The perpetually pyjama-wearing founder of the Playboy brand Hugh Hefner has died aged 91.
He died from natural causes at his Playboy Mansion in Chicago, which since his arrival there with the second of his three wives had become a hub for his pornography and entertainment empire.
The comments show the division over his legacy
He most famously founded Playboy magazine in 1953, with nude Marylin Munroe pictures in the first December issue, which sold over 50,000 copies. In a sign of Playboy’s pretentions to also be a chronicler of the times, there were interviews from the early sixties, the first being with Miles Davis by a certain Alex Haley, the author of “Roots”. While many feminists see Hefner’s cultural influence as an unmitigated disaster, it is not the same for some voices in the African American community.
Circulation grew to 200,000 by the end of the first year, and by the start of the 1970s Playboy shifted north of seven million copies a month.
The magazine has suffered in the internet age as its business model has been undermined by free online porn.
In its heyday the magazine also featured debut works from writers like Ray Bradbury, Margaret Atwood or Ian Fleming. It also interviewed a who’s who of the greatest celebrities of the age, from Sinatra to Lennon, Castro to Carter.
Branding and franchising made the Bunny motif ubiquitous on everything from mugs to clubs to naughty knickers and it all made Hefner rich. At the time of his death the Playboy brand claimed annual sales of one billion dollars.
… Please join me in supporting ongoing relief efforts for all those affected by donating to One America Appeal.— Hugh Hefner (@hughhefner) 19 septembre 2017

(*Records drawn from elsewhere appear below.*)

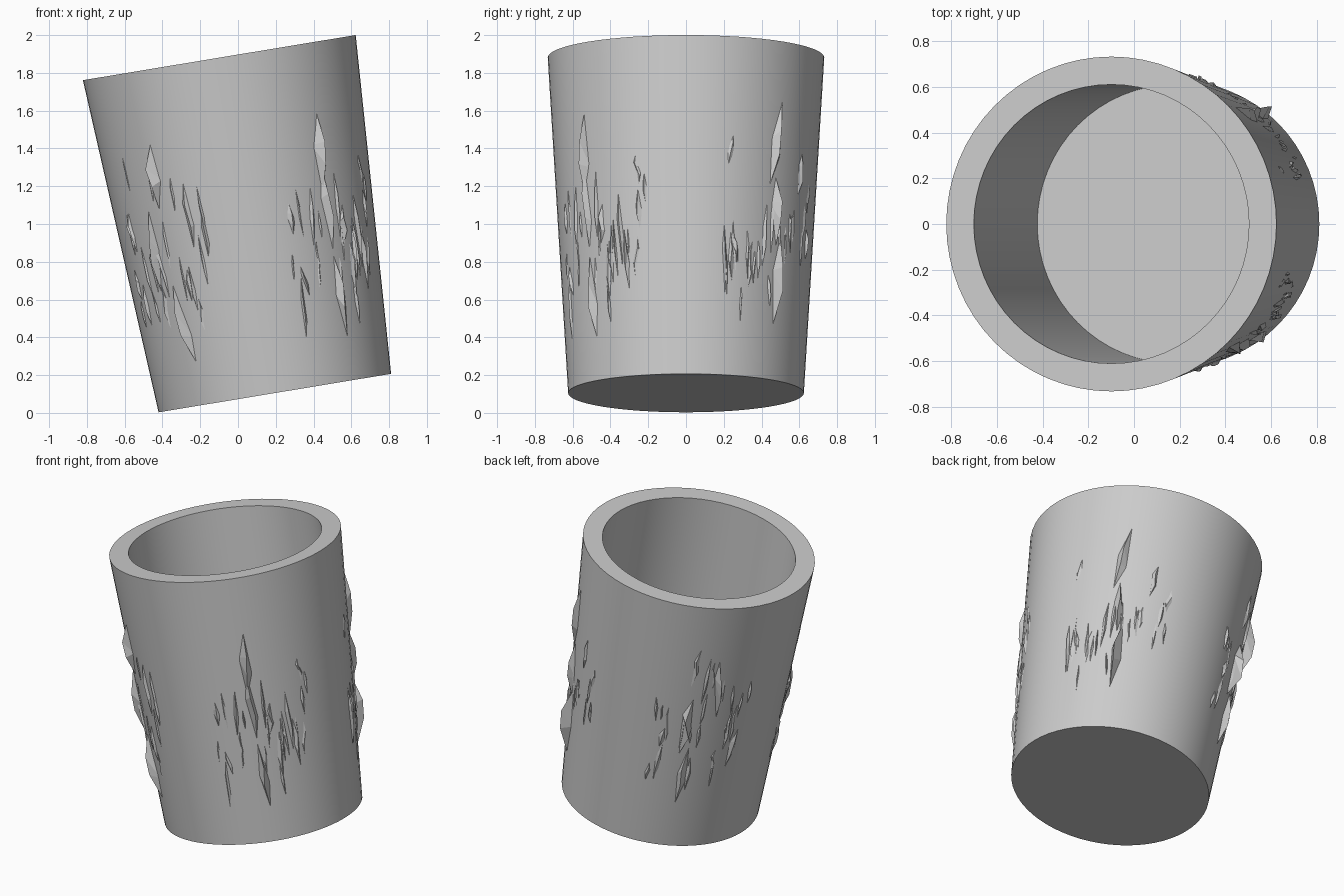
import bpy, bmesh, math, random
from mathutils import Matrix, Vector

cube = bpy.data.objects.get("Cube")
if cube:
    bpy.data.objects.remove(cube, do_unlink=True)

random.seed(11)
HEIGHT, R_BOTTOM, R_TOP, R_INNER, FLOOR = 1.80, 0.624, 0.732, 0.61, 0.10
TILT = Matrix.Translation((0.195, 0, 0.105)) @ Matrix.Rotation(math.radians(-9.4), 4, 'Y')

grey = bpy.data.materials.new("plain_grey")
grey.use_nodes = True
grey.diffuse_color = (0.6, 0.6, 0.6, 1)
grey.node_tree.nodes["Principled BSDF"].inputs["Base Color"].default_value = (0.6, 0.6, 0.6, 1)


def add_object(name, bm):
    bmesh.ops.recalc_face_normals(bm, faces=bm.faces)
    mesh = bpy.data.meshes.new(name)
    bm.to_mesh(mesh)
    bm.free()
    mesh.materials.append(grey)
    obj = bpy.data.objects.new(name, mesh)
    bpy.context.collection.objects.link(obj)
    obj.matrix_world = TILT
    return obj


def on_wall(angle, height, lift):
    """Point on the tapered outer wall, raised outward by lift."""
    r = R_BOTTOM + (R_TOP - R_BOTTOM) * height / HEIGHT + lift
    return Vector((r * math.cos(angle), r * math.sin(angle), height))


# Hollow tapered cup, turned from a half profile
bm = bmesh.new()
profile = [(0, 0), (R_BOTTOM, 0), (R_TOP, HEIGHT), (R_INNER, HEIGHT), (R_INNER, FLOOR), (0, FLOOR)]
verts = [bm.verts.new((r, 0, z)) for r, z in profile]
edges = [bm.edges.new(pair) for pair in zip(verts, verts[1:])]
bmesh.ops.spin(bm, geom=verts + edges, cent=(0, 0, 0), axis=(0, 0, 1),
               angle=math.tau, steps=64, use_duplicate=False)
bmesh.ops.remove_doubles(bm, verts=bm.verts, dist=0.0005)
cup = add_object("cup", bm)
bpy.context.view_layer.objects.active = cup
cup.select_set(True)
bpy.ops.object.shade_smooth_by_angle(angle=math.radians(30))
cup.select_set(False)


# Splinters: long, lopsided diamonds standing slightly off the wall
def add_splinter(bm, angle, height, length, width, lift):
    skew = random.uniform(-0.6, 0.6) * width
    half = width / 2 / R_BOTTOM
    lean = skew / R_BOTTOM
    ring = [on_wall(angle - lean, height - length / 2, -0.01),
            on_wall(angle + half, height - length * random.uniform(0, 0.2), -0.01),
            on_wall(angle + lean, height + length / 2, -0.01),
            on_wall(angle - half, height + length * random.uniform(0, 0.2), -0.01)]
    base = [bm.verts.new(p) for p in ring]
    peaks = [bm.verts.new(on_wall(angle + half * random.uniform(-0.5, 0.5),
                                  height + side * length * 0.12, lift)) for side in (-1, 1)]
    low, high = peaks
    a, b, c, d = base
    for face in ((a, b, low), (b, high, low), (b, c, high), (c, d, high), (d, low, high), (d, a, low)):
        bm.faces.new(face)
    bm.faces.new((d, c, b, a))


names = ("back_left", "back_right", "front_right", "front_left")
for i, name in enumerate(names):
    bm = bmesh.new()
    middle = math.radians(45 + 90 * i)
    # Fine splinters scattered over the band
    for _ in range(26):
        add_splinter(bm, middle + math.radians(random.uniform(-27, 27)),
                     random.triangular(0.3, 1.35, 0.75), random.uniform(0.2, 0.55),
                     random.uniform(0.02, 0.06), random.uniform(0.003, 0.016))
    # A few large fins along the middle of the band
    for height in (0.5, 0.85, 1.2):
        add_splinter(bm, middle + math.radians(random.uniform(-9, 9)),
                     height + random.uniform(-0.1, 0.1), random.uniform(0.4, 0.55),
                     0.07, random.uniform(0.03, 0.06))
    add_object(name + "_splinters", bm)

Hefner’s last tweet. Not a great tweeter in 2017, but there were more in September than any other month, all making similar appeals.
He leaves his wife Crystal, a former Playmate, and four adult children.